Records from a dataset
┄┄┄┄┄┄

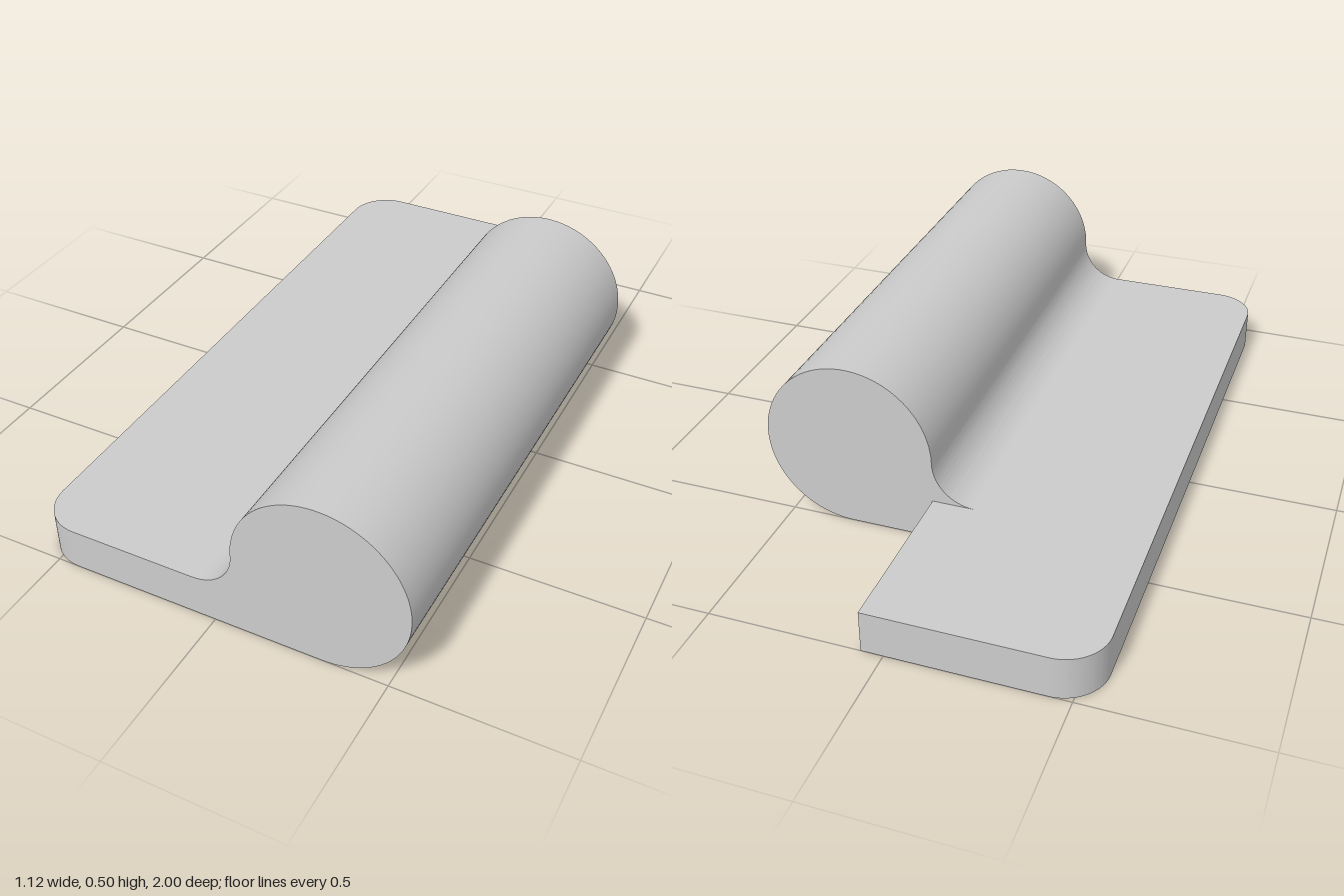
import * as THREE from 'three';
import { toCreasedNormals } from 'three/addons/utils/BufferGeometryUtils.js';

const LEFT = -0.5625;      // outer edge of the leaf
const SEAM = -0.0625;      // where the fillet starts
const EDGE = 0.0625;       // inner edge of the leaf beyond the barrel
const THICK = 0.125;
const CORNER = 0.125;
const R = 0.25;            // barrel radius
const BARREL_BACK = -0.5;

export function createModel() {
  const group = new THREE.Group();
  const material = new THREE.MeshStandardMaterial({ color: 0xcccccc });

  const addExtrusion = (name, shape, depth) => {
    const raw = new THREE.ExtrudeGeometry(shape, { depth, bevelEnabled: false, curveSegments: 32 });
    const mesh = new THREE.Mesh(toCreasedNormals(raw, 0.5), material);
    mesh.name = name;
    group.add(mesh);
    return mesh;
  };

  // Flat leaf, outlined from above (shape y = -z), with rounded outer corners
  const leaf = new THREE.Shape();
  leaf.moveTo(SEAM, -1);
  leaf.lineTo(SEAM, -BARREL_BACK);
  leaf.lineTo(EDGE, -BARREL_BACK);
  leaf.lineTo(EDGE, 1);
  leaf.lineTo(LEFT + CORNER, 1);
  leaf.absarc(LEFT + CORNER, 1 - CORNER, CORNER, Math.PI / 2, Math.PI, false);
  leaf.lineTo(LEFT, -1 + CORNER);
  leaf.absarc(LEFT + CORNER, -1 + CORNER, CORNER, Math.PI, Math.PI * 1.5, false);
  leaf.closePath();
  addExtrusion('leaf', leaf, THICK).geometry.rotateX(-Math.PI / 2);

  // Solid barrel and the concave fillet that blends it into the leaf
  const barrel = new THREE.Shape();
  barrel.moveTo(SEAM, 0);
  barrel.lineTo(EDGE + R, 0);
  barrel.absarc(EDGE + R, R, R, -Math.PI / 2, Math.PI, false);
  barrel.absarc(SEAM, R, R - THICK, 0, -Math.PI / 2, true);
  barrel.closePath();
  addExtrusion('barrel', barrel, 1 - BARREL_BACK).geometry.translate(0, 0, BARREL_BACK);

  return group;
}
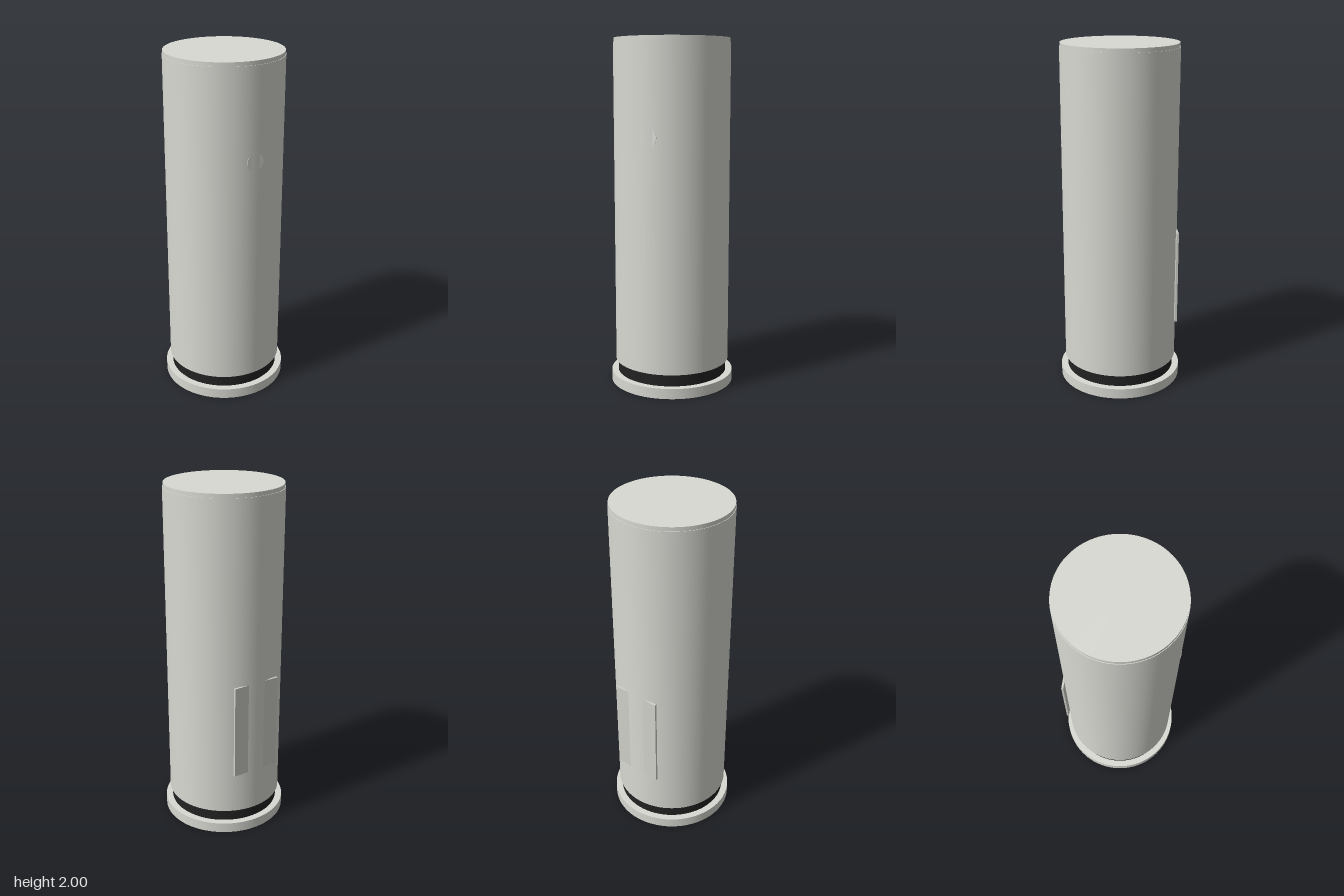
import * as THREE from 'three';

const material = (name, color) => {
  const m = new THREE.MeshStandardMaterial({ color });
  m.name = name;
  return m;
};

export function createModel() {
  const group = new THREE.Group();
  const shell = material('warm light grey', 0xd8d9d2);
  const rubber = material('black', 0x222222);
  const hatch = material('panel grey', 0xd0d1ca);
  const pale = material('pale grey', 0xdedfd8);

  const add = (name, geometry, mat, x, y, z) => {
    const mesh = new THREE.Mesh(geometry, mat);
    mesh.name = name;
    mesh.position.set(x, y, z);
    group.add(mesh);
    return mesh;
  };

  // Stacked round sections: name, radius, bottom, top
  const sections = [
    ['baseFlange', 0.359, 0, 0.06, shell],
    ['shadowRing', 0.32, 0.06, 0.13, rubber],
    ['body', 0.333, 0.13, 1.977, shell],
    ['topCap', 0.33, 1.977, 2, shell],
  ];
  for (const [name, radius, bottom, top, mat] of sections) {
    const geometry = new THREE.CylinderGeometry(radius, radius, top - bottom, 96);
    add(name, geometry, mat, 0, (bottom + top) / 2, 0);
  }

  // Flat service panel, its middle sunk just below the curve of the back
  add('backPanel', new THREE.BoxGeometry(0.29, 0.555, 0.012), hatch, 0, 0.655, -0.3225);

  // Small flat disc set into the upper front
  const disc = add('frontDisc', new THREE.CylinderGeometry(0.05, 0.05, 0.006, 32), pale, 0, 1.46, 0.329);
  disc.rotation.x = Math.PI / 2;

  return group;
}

┄┄┄┄┄┄

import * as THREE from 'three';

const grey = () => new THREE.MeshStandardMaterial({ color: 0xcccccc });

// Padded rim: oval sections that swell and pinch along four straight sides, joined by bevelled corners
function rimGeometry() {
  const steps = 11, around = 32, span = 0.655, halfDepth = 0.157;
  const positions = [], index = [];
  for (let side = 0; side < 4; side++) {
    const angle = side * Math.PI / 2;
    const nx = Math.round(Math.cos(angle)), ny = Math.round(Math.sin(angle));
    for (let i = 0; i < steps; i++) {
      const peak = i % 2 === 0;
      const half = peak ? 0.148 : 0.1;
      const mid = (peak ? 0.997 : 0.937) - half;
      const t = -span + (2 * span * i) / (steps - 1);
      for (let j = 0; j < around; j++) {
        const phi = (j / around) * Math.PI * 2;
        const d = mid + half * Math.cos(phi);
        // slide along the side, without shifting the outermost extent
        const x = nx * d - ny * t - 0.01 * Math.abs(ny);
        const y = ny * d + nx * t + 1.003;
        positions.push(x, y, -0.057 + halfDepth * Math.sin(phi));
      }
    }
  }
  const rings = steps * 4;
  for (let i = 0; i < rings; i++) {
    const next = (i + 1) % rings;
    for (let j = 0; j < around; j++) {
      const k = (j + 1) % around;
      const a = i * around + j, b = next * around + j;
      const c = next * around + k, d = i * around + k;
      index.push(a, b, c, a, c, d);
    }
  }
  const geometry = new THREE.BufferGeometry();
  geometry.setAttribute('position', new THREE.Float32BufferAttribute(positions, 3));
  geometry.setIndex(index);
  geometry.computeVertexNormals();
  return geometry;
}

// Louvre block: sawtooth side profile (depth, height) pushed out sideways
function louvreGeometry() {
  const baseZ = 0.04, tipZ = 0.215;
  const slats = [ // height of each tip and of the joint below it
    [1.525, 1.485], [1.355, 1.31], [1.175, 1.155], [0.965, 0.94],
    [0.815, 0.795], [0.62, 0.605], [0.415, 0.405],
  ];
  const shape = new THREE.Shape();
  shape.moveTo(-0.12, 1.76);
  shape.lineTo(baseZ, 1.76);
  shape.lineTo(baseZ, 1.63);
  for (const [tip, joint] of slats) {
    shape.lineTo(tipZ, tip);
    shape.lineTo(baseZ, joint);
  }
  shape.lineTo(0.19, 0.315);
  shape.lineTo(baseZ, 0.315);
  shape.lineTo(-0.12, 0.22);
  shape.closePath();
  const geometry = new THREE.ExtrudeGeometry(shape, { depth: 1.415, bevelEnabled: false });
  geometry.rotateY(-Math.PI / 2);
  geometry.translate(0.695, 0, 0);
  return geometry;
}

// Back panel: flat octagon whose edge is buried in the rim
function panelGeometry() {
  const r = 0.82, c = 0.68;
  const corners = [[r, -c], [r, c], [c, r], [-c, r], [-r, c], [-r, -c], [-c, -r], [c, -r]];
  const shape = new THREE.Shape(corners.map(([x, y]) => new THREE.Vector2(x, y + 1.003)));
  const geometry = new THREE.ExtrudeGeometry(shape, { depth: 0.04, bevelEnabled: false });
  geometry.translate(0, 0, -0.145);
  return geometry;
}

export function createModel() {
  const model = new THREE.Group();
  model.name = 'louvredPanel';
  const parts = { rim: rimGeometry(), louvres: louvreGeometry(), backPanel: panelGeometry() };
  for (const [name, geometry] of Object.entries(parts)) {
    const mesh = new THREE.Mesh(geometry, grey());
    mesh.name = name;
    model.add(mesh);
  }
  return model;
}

┄┄┄┄┄┄

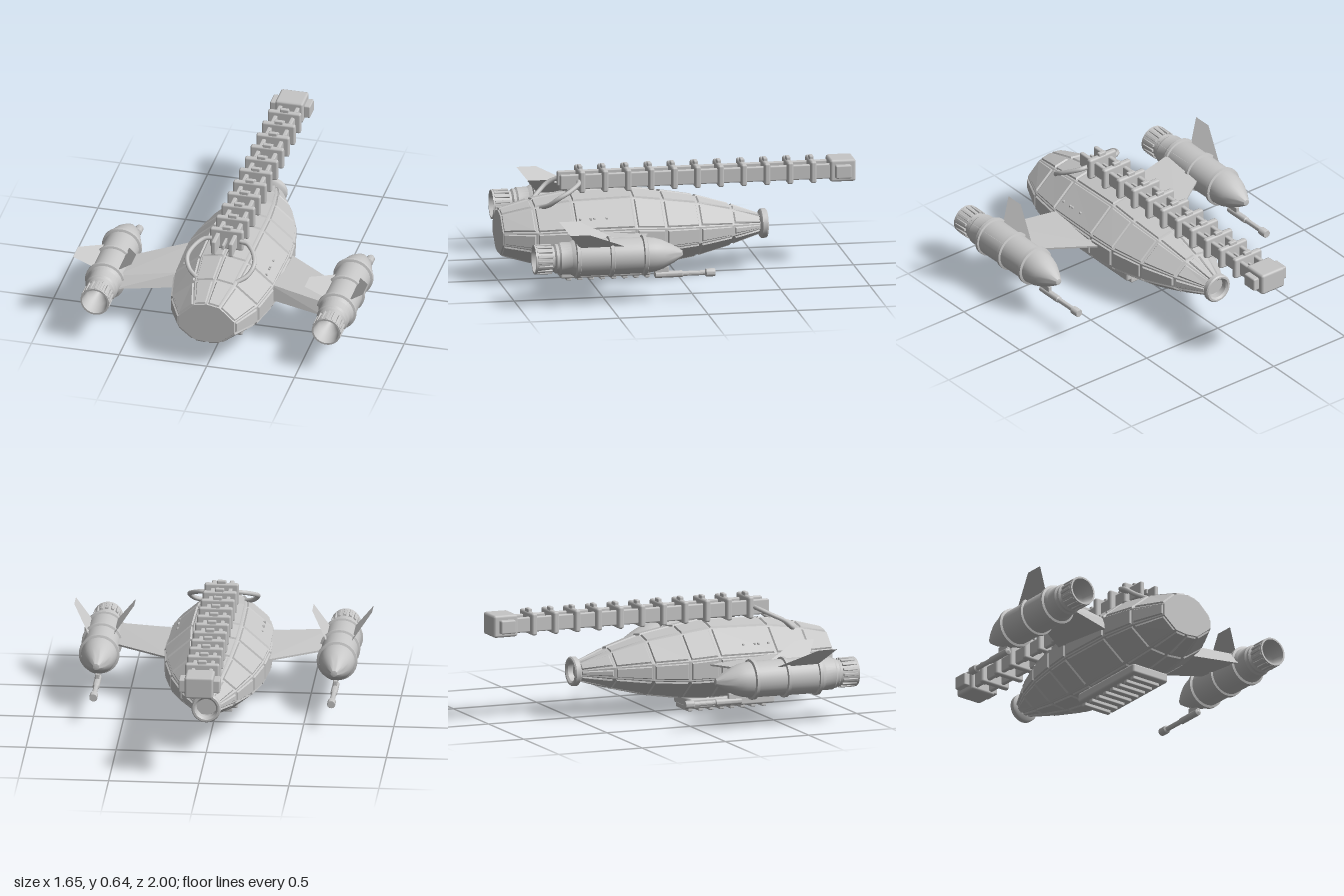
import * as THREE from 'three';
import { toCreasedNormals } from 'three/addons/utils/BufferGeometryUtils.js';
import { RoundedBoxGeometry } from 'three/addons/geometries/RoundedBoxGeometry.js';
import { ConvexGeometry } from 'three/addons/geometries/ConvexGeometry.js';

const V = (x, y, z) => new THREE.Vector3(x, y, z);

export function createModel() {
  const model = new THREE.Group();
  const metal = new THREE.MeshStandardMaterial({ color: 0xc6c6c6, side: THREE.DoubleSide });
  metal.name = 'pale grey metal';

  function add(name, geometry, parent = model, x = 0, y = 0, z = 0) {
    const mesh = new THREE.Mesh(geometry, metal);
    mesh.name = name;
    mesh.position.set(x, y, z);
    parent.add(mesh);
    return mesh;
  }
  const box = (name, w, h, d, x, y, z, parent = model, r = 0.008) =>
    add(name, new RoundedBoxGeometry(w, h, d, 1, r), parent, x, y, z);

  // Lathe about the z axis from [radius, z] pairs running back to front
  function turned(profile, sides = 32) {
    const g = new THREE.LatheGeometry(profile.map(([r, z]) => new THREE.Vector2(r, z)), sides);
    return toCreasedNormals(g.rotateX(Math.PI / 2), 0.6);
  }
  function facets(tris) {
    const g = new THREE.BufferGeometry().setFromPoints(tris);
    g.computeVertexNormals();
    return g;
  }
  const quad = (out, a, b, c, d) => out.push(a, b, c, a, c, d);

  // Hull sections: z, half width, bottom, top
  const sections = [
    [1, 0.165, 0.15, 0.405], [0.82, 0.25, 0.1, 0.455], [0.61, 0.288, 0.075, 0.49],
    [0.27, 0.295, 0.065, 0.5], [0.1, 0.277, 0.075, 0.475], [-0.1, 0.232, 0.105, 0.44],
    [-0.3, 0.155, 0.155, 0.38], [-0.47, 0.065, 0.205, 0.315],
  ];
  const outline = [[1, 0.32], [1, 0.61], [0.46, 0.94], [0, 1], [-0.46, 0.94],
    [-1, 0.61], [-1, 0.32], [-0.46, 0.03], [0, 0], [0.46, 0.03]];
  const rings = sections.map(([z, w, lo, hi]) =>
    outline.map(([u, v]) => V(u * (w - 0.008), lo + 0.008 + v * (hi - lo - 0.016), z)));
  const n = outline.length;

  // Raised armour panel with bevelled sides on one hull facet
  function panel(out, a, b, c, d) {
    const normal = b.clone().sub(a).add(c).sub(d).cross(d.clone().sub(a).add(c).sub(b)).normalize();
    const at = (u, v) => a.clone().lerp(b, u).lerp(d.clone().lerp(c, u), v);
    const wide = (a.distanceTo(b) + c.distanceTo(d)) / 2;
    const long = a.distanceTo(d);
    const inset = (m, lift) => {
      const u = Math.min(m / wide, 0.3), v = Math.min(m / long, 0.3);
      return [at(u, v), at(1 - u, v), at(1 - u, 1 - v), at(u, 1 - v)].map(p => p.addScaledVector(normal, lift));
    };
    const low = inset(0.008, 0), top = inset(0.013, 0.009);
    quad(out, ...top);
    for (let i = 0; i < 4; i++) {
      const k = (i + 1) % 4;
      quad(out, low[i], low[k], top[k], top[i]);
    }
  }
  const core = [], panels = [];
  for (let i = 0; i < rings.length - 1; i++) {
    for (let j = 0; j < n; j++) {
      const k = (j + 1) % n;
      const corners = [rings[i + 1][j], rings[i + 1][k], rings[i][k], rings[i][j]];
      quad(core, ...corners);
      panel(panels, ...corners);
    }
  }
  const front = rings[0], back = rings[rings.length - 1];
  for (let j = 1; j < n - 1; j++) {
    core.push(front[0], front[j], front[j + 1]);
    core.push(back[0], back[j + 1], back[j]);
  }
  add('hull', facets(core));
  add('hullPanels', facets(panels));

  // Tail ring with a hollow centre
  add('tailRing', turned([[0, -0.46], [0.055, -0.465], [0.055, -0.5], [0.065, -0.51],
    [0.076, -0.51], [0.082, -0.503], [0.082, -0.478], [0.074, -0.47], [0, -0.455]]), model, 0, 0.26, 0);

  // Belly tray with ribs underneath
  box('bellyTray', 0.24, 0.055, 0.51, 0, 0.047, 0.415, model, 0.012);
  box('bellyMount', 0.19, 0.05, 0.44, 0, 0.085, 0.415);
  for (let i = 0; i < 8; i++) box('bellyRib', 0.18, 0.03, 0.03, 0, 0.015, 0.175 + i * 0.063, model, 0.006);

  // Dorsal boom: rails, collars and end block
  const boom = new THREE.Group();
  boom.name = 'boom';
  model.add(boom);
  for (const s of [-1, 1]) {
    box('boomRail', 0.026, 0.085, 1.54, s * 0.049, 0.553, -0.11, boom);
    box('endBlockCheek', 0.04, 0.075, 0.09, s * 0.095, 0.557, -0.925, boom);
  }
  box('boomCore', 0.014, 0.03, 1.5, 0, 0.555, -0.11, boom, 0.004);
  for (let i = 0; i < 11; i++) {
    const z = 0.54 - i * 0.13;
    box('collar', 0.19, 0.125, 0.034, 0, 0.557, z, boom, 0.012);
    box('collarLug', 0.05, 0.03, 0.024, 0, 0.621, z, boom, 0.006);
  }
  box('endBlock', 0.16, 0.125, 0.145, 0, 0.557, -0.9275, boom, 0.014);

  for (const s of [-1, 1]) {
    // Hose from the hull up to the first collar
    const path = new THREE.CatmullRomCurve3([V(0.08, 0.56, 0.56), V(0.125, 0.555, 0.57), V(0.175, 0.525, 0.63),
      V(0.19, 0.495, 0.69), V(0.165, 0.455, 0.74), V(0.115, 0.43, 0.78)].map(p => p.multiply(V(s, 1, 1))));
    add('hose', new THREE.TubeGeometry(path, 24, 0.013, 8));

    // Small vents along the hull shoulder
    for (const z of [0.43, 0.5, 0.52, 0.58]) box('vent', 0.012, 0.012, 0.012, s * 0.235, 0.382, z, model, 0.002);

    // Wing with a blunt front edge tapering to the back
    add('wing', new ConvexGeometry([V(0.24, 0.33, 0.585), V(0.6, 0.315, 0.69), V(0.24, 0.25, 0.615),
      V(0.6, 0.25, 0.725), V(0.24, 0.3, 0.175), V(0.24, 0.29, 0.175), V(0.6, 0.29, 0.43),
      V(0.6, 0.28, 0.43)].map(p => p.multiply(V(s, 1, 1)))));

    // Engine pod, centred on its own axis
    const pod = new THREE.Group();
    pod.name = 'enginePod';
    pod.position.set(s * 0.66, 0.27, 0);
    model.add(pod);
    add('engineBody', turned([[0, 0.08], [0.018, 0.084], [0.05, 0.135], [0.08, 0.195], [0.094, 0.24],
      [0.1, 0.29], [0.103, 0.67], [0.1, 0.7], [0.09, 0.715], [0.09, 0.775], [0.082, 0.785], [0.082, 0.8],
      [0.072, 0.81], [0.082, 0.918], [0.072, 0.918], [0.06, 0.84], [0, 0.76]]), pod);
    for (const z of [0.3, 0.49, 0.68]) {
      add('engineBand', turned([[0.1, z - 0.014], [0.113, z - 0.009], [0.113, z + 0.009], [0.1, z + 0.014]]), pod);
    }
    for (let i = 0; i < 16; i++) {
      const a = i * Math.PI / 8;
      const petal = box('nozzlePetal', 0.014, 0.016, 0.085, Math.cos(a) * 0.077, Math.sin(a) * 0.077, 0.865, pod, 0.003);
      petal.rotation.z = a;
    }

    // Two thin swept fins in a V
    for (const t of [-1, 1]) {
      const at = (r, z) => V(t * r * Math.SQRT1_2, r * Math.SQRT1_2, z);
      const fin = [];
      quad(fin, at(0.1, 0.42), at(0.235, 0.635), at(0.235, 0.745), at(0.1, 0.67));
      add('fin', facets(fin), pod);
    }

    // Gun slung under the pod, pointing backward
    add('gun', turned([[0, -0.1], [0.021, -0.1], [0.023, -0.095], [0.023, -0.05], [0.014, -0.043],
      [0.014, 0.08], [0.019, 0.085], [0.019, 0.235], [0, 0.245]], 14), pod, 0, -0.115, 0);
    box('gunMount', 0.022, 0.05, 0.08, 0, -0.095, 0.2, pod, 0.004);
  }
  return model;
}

┄┄┄┄┄┄

▶ Exercise details: Take the records above and return, word for word, only the lines that fall from the line with "petal.rotation.z = a;" to the line with "const fin = [];", both of them included.

▶ Task result:
      petal.rotation.z = a;
    }

    // Two thin swept fins in a V
    for (const t of [-1, 1]) {
      const at = (r, z) => V(t * r * Math.SQRT1_2, r * Math.SQRT1_2, z);
      const fin = [];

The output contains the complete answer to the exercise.